Both sensibilities are integral to a patchwork, especially of a quilt form. At all point the geometry should assimilate back to the rectangle of a shawl form. And for that many permutations and combinations reveal before the chosen one is picked up.

When you will look closer into each panel and box of this shawl, everyday new textures will reveal to you. There is a deliberate design to use this shawl as an introduction to many natural fibres of the idyllic lands that Mora has been drinking the sacred waters of! These textiles have felt the five elements of these places and that is the reason many of you have spoken of the goosebumps you get when you open your mora :) Those of you who have received the gift of bliss from nature, will undoubtedly feel the energy this shawl carries!

Buyer Empowerments

Wearable textile made with ancient spinning, weaving and dyeing techniques, that are slowly being abandoned in modern context. Hope of rejuvenation that a textile that has lasted the test of thousand of years, can still enthral the makers and wearer’s senses.
One of a kind wearable heirloom that collages indigenous techniques of various natural textiles of Himalayas and the foothills, including North East India. Patching together different density, textures, weight of these different textiles has been a challenging feat that brought me in closer collaboration with my mother, Madhu, our stitching technical head and Gurmel Singh, our only tailor.
Weather/ Mood
Suitable for cool to cold days. Winter shawl.

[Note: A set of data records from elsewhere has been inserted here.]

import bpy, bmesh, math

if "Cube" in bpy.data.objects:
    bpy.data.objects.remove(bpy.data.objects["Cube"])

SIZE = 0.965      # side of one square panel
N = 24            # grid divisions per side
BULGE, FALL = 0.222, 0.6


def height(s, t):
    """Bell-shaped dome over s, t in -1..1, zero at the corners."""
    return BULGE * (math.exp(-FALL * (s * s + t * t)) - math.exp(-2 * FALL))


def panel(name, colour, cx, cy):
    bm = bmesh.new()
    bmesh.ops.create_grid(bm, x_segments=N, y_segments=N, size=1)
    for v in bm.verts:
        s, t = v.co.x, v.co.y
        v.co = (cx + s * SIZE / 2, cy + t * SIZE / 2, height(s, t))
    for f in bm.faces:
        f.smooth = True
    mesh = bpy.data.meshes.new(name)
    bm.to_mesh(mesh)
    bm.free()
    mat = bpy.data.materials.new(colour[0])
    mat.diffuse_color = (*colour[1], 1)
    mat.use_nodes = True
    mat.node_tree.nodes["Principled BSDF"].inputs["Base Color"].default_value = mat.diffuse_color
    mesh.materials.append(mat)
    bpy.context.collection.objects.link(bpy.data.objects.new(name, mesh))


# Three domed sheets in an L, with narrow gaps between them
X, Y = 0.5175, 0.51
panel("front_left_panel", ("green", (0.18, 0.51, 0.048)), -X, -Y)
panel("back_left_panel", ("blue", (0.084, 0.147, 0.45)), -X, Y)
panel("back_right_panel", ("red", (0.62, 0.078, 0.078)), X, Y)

Sturdy, long-lasting- “lifelong” in their words, making it a generational heirloom. Texture will grow with time. Natural dyes will go through their natural changes over use.
Okay to dip-wash with mild detergent, without wringing. Dry clean recommended. “Made to not be fragile”. Seasonal “Airing” in shadow, not direct sun.

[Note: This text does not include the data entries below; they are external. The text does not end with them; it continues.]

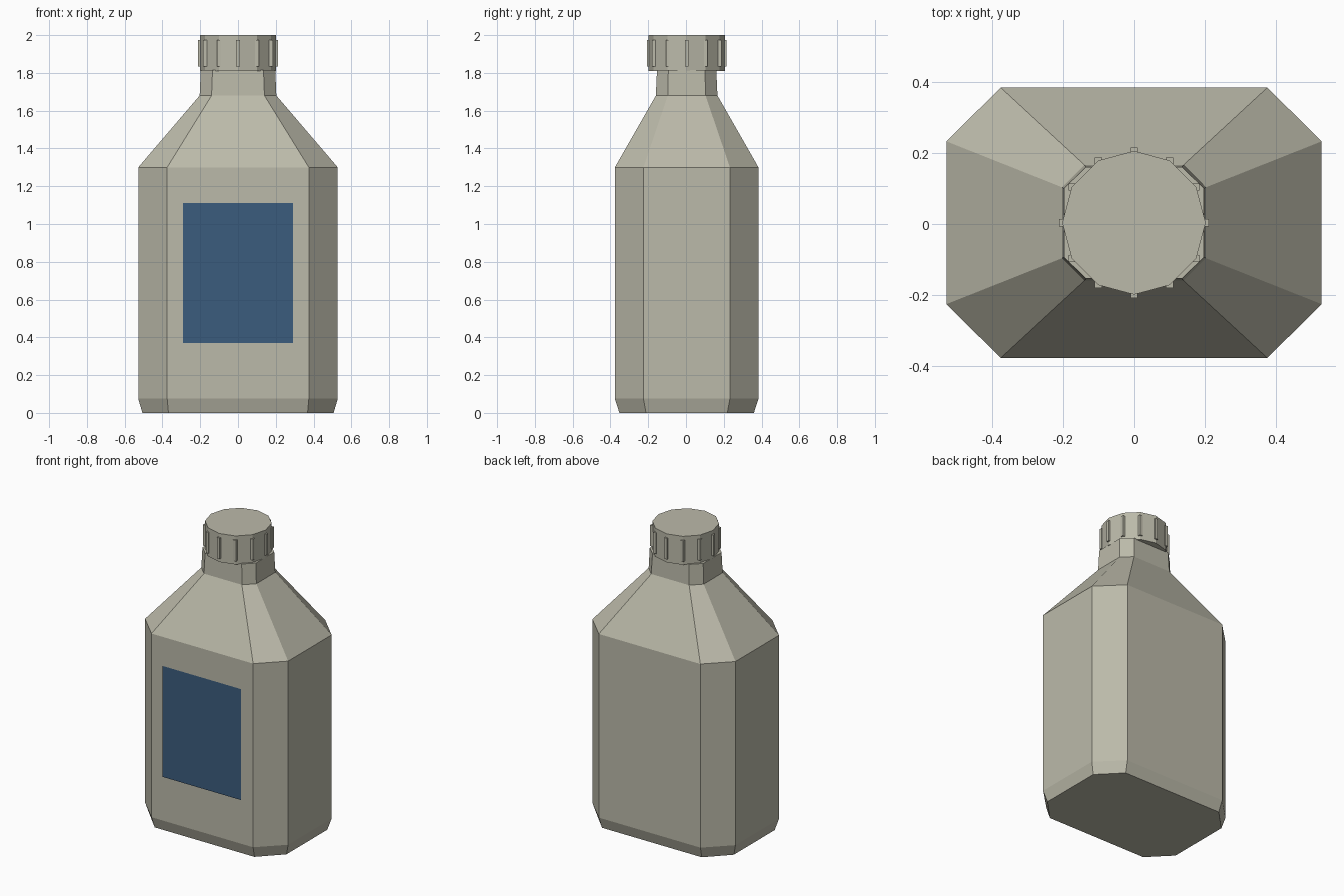
import bpy, bmesh, math

if "Cube" in bpy.data.objects:
    bpy.data.objects.remove(bpy.data.objects["Cube"])

Y0 = 0.0035  # body sits slightly back so body plus label is centred


def material(name, rgb):
    m = bpy.data.materials.new(name)
    m.diffuse_color = (*rgb, 1.0)
    m.use_nodes = True
    m.node_tree.nodes["Principled BSDF"].inputs["Base Color"].default_value = m.diffuse_color
    return m


beige = material("warm_grey", (0.50, 0.49, 0.40))
blue = material("label_blue", (0.044, 0.108, 0.207))


def finish(bm, name, mat):
    me = bpy.data.meshes.new(name)
    bmesh.ops.recalc_face_normals(bm, faces=bm.faces)
    bm.to_mesh(me)
    bm.free()
    me.materials.append(mat)
    ob = bpy.data.objects.new(name, me)
    bpy.context.collection.objects.link(ob)
    return ob


def loft(name, rings, mat):
    """Stack closed rings of points and cap both ends."""
    bm = bmesh.new()
    loops = [[bm.verts.new(p) for p in r] for r in rings]
    n = len(loops[0])
    for a, b in zip(loops, loops[1:]):
        for i in range(n):
            j = (i + 1) % n
            bm.faces.new((a[i], a[j], b[j], b[i]))
    bm.faces.new(loops[0][::-1])
    bm.faces.new(loops[-1])
    return finish(bm, name, mat)


def octagon(z, hx, hy, cx, cy):
    """Rectangle with cut corners; cx, cy are where the cuts start."""
    q = [(hx, -cy), (hx, cy), (cx, hy), (-cx, hy),
         (-hx, cy), (-hx, -cy), (-cx, -hy), (cx, -hy)]
    return [(x, y + Y0, z) for x, y in q]


def circle(z, r, n=12):
    return [(r * math.cos(math.tau * i / n), r * math.sin(math.tau * i / n) + Y0, z)
            for i in range(n)]


# Bottle body, shoulder and neck
loft("bottle_body", [
    octagon(0.0, 0.506, 0.356, 0.368, 0.215),
    octagon(0.075, 0.528, 0.38, 0.375, 0.229),
    octagon(1.30, 0.528, 0.38, 0.375, 0.229),
    octagon(1.68, 0.203, 0.163, 0.14, 0.10),
    octagon(1.815, 0.197, 0.157, 0.135, 0.097),
], beige)

# Screw cap
loft("cap", [circle(1.81, 0.202), circle(2.0, 0.202)], beige)

# Grip ribs around the cap
bm = bmesh.new()
for x, y, z in circle(1.905, 0.201):
    box = bmesh.ops.create_cube(bm, size=1.0)["verts"]
    bmesh.ops.scale(bm, vec=(0.02, 0.02, 0.14), verts=box)
    bmesh.ops.translate(bm, vec=(x, y, z), verts=box)
finish(bm, "cap_ribs", beige)

# Front label, a single sheet just off the front face
bm = bmesh.new()
yl = -0.3835
bm.faces.new([bm.verts.new(p) for p in (
    (-0.29, yl, 0.37), (0.29, yl, 0.37), (0.29, yl, 1.11), (-0.29, yl, 1.11))])
label = finish(bm, "front_label", blue)
if label.data.polygons[0].normal.y > 0:
    label.data.flip_normals()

Shawl is ready to wear. Eri Silk dress and Thebvo Crochet top is my mora uniform and not for sale.
100% natural, organic, hand-made, from nature-back to nature. Something to grow old with and then pass it on to loved ones. The ruggedness will grow gentle with time.
Elegant, Subtle, Natural-appearance, Grounding. Celebrate colour during winters.
Made in rural household. Weaves made by artisan at home in available time- supporting farming lifestyle. Direct connect with artisan.
Reverse pyramid model- Fair benefit to all makers and facilitators. 
No bargaining with artisans. Mutual decision-making.
No deadline/ pressure based work environment made with need-greed, human-nature balance.
Made with intentional non-injury. Slow production- slow movement product.
Made less, made ethically.
Has gone through no chemical processing. Has gone through no machinery or mechanised processing units
Well-being Properties
Thermal insulation, Moisture absorption, UV protective, completely bio-degradable, Climate conscious
Thebvo aspect is a product of Thebvo project, Nagaland. A livelihood revival project by mora since 2014.
Eri silk is made under the supervision of Narmohan Das, with creative guidelines from Mora, Assam.
Pashmina made by Muneer Shaikh’s family in Srinagar.
Patchwork management with Madhu Mittal.
Stitching by Gurmel Singh, Jalalabad, Punjab.
Tassels by Param, Bathinda, Punjab.